“Todd, there’s an incoming ballistic missile heading towards Hawaii. No matter what happens, know that I love you.”
It was 12:14 PM on Saturday when I heard those words from my father, a workaholic who had said the word “love” fewer than five times in his entire life. During that 57 second phone call, nothing felt real. Just moments before, I had been curled up over my computer, filling out applications and getting ready to join the waves of students looking for summer internships. As the reality of the outside world broke through, I called my mother and turned to Twitter for news. In seconds, my parents would be gone, vaporized in an attack that would plunge the world into chaos.
Thankfully, like a diver breaking through the surface, I could finally breathe again once I found out that the missile alert was a false alarm. I called my dad and mom again to check on them, relieved to hear their shaky voices. Someone had flipped the wrong switch. Crisis averted. No World War III.

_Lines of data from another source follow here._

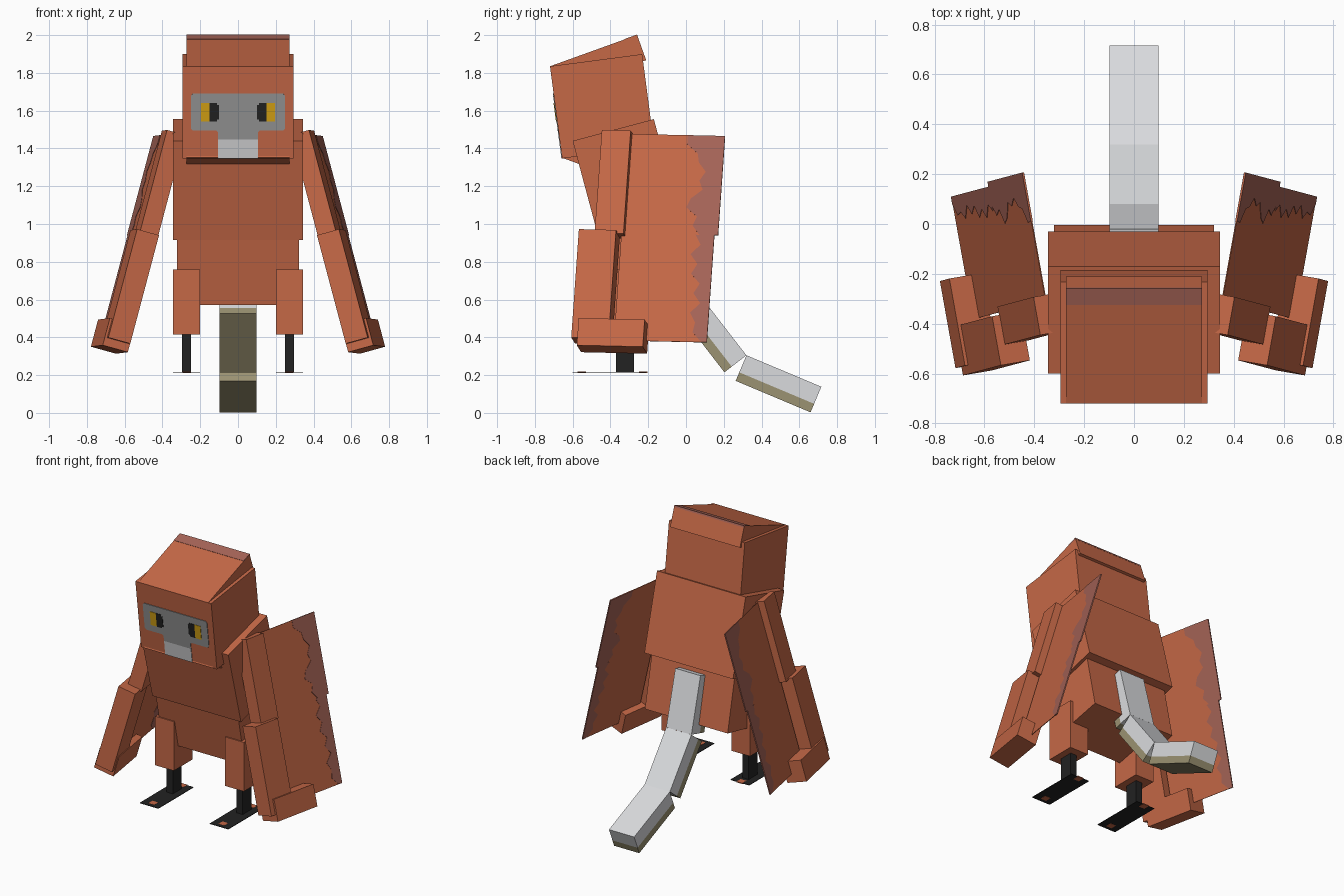
import bpy, bmesh, math
from mathutils import Matrix, Vector

cube = bpy.data.objects.get("Cube")
if cube:
    bpy.data.objects.remove(cube, do_unlink=True)


def colour(name, r, g, b):
    m = bpy.data.materials.new(name)
    m.use_nodes = True
    m.diffuse_color = (r, g, b, 1)
    bsdf = next(n for n in m.node_tree.nodes if n.type == 'BSDF_PRINCIPLED')
    bsdf.inputs["Base Color"].default_value = (r, g, b, 1)
    bsdf.inputs["Roughness"].default_value = 0.9
    return m


RUST = colour("rust_brown", .56, .138, .062)
DUSK = colour("dusky_feather", .38, .127, .095)
GREY = colour("mask_grey", .30, .30, .30)
PALE = colour("muzzle_pale_grey", .62, .62, .63)
WHITE = colour("tail_white", .70, .71, .73)
OLIVE = colour("tail_olive", .33, .29, .17)
GOLD = colour("eye_gold", .68, .37, .007)
BLACK = colour("black", .016, .016, .016)


def prism(name, outline, lo, hi, mat, frame=None, axis='X', mirror=False):
    """Extrude an outline along local X (outline in YZ) or local Y (outline in XZ)."""
    for side in ((1, -1) if mirror else (1,)):
        bm = bmesh.new()
        rings = []
        for r in (lo, hi):
            ring = []
            for p, q in outline:
                v = Vector((r, p, q) if axis == 'X' else (p, r, q))
                v = (frame or Matrix()) @ v
                ring.append(bm.verts.new((v.x * side, v.y, v.z)))
            rings.append(ring)
            bm.faces.new(ring)
        n = len(outline)
        for i in range(n):
            j = (i + 1) % n
            bm.faces.new((rings[0][i], rings[0][j], rings[1][j], rings[1][i]))
        bmesh.ops.recalc_face_normals(bm, faces=bm.faces)
        full = ("left_" if side > 0 else "right_") + name if mirror else name
        mesh = bpy.data.meshes.new(full)
        bm.to_mesh(mesh)
        bm.free()
        mesh.materials.append(mat)
        bpy.context.collection.objects.link(bpy.data.objects.new(full, mesh))


def box(name, x, y, z, mat, frame=None, mirror=False):
    rect = [(y[0], z[0]), (y[1], z[0]), (y[1], z[1]), (y[0], z[1])]
    prism(name, rect, x[0], x[1], mat, frame, 'X', mirror)


def tilt(y, z, degrees):
    """Frame at (0, y, z) pitched about the x axis."""
    return Matrix.Translation((0, y, z)) @ Matrix.Rotation(math.radians(degrees), 4, 'X')


# Head, crest and jaw
head = tilt(-.72, 1.835, 7.5)
crest = tilt(-.72, 1.835, 19.8)
box("head", (-.295, .295), (0, .492), (-.492, 0), RUST, head)
box("crest", (-.272, .272), (0, .49), (-.142, 0), RUST, crest)
box("crest_edge", (-.272, .272), (.42, .491), (-.01, .002), DUSK, crest)
box("jaw", (-.272, .272), (0, .3), (0, .15), RUST, tilt(-.66, 1.352, -20))

# Face mask, muzzle and eyes
half = [(.105, -.39), (.105, -.352), (.115, -.343), (.24, -.343),
        (.25, -.33), (.25, -.16), (.24, -.146)]
prism("face_mask", half + [(-x, z) for x, z in reversed(half)],
      -.004, .004, GREY, head, 'Y')
box("muzzle", (-.105, .105), (-.004, .004), (-.491, -.39), PALE, head)
box("eye", (.15, .197), (-.007, .002), (-.295, -.195), GOLD, head, True)
box("pupil", (.11, .15), (-.007, .002), (-.295, -.195), BLACK, head, True)
box("pupil_inner", (.1, .11), (-.007, .002), (-.283, -.207), BLACK, head, True)

# Body
box("chest", (-.345, .345), (0, .445), (-.543, 0), RUST, tilt(-.6, 1.44, 15))
box("belly", (-.322, .322), (0, .385), (0, .42), RUST, tilt(-.38, .572, 12))

# Tail: three bent segments, white above and olive beneath
for i, (y, z, angle, length) in enumerate([(-.021, .992, -75, .39),
                                           (.08, .615, -52.3, .392),
                                           (.32, .305, -22.8, .43)]):
    f = tilt(y, z, angle)
    box(f"tail_top_{i + 1}", (-.098, .098), (0, length), (-.098, 0), WHITE, f)
    box(f"tail_underside_{i + 1}", (-.098, .098), (0, length), (-.147, -.098), OLIVE, f)

# Legs
box("thigh", (.2, .345), (-.428, -.22), (.415, .76), RUST, None, True)
box("shin", (.248, .296), (-.37, -.275), (.215, .42), BLACK, None, True)
box("foot", (.2, .345), (-.6, -.21), (.213, .217), BLACK, None, True)
for part, y in (("toe_mark", -.575), ("heel_mark", -.25)):
    box(part, (.25, .295), (y, y + .045), (.212, .218), RUST, None, True)

# Wings: local x points outward, y backward, z up, from the upper back corner
down = Vector((.256, -.068, -.965)).normalized()
back = Vector((.176, .983, -.022))
back = (back - down * back.dot(down)).normalized()
out = down.cross(back)
wing = Matrix((out, back, -down)).transposed().to_4x4()
wing.translation = (.445, .207, 1.465)

box("upper_arm", (-.05, .05), (-.655, -.5), (-.56, .005), RUST, wing, True)
box("forearm", (-.04, .082), (-.735, -.535), (-1.145, -.55), RUST, wing, True)
box("hand", (-.045, .095), (-.7, -.345), (-1.19, -1.041), RUST, wing, True)


def feather_panel(name, rear, top, bottom, depths):
    """Thin panel with a ragged darker rear edge."""
    box(name, (-.002, .002), (-.52, rear - .001), (bottom, top), RUST, wing, True)
    step = (bottom - top) / (len(depths) - 1)
    ragged = [(rear - d, top + i * step) for i, d in enumerate(depths)]
    prism(name + "_edge", [(rear, bottom), (rear, top)] + ragged,
          -.004, .004, DUSK, wing, 'X', True)


feather_panel("upper_wing", 0, 0, -.545,
              [.2, .2, .14, .13, .09, .12, .1, .16, .18, .12, .14, .1])
feather_panel("lower_wing", -.02, -.545, -1.133,
              [.1, .07, .12, .08, .11, .06, .09, .05, .1, .07, .08, .03])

After that morning, the world itself seemed like a dream come true. The laughter of my friends was music to my ears. The thought of my parents still smiling under the Hawaiian sun warmed me amid the snow, as if I was right next to them. For the first time in awhile, I could feel how lucky I was to have them all in my life.
When the adrenaline high fell to a low buzz later that evening, I was able to introspect. Looking at my current situation, I realized how life at Vanderbilt isolates its students from the outside world. It filters out more than messy parts of reality, like responsibility and privilege. It insulates us from our roots. It makes us forget how we got here.
We rush from class to class, scurry from one club meeting to the next and pile our plates high with activities meant to secure our futures. We have an opportunity at this university to make something of ourselves, so we give our all. When we put in the work, we honor those who have helped us become who we are today. Nonetheless, it’s still important to keep perspective.
It took the threat of nuclear war to show me just how quickly everything can disappear.
Loved ones can vanish in an instant. A sorority sister can drop out of college. A mentor can fade into the background. A parent can die before they get a chance to see the light of their life on that stage with a diploma in hand. It can happen to any of us.
This story, however, is not about the uncertain future. It’s about the precious present. No club meeting should be worth a friend’s birthday. No homework should stop anyone from celebrating Valentine’s Day with their loved one. No internship application should stop you from picking up a call from a parent hard at work to pay tuition this semester.
We can’t wait for holidays and birthdays to start caring for those we love. Whether they’re across the state, across the country or across the world, make time for them. Cancel that Writing Studio appointment. Skip that optional extra-credit lecture. Take one of those free unscheduled absences from class. Let’s thank our ‘ohana, our family of cheerleaders and supporters, with our time and attention. It’s the least we can do.
Todd Polk is a sophomore in Peabody college. He can be reached at email@example.com.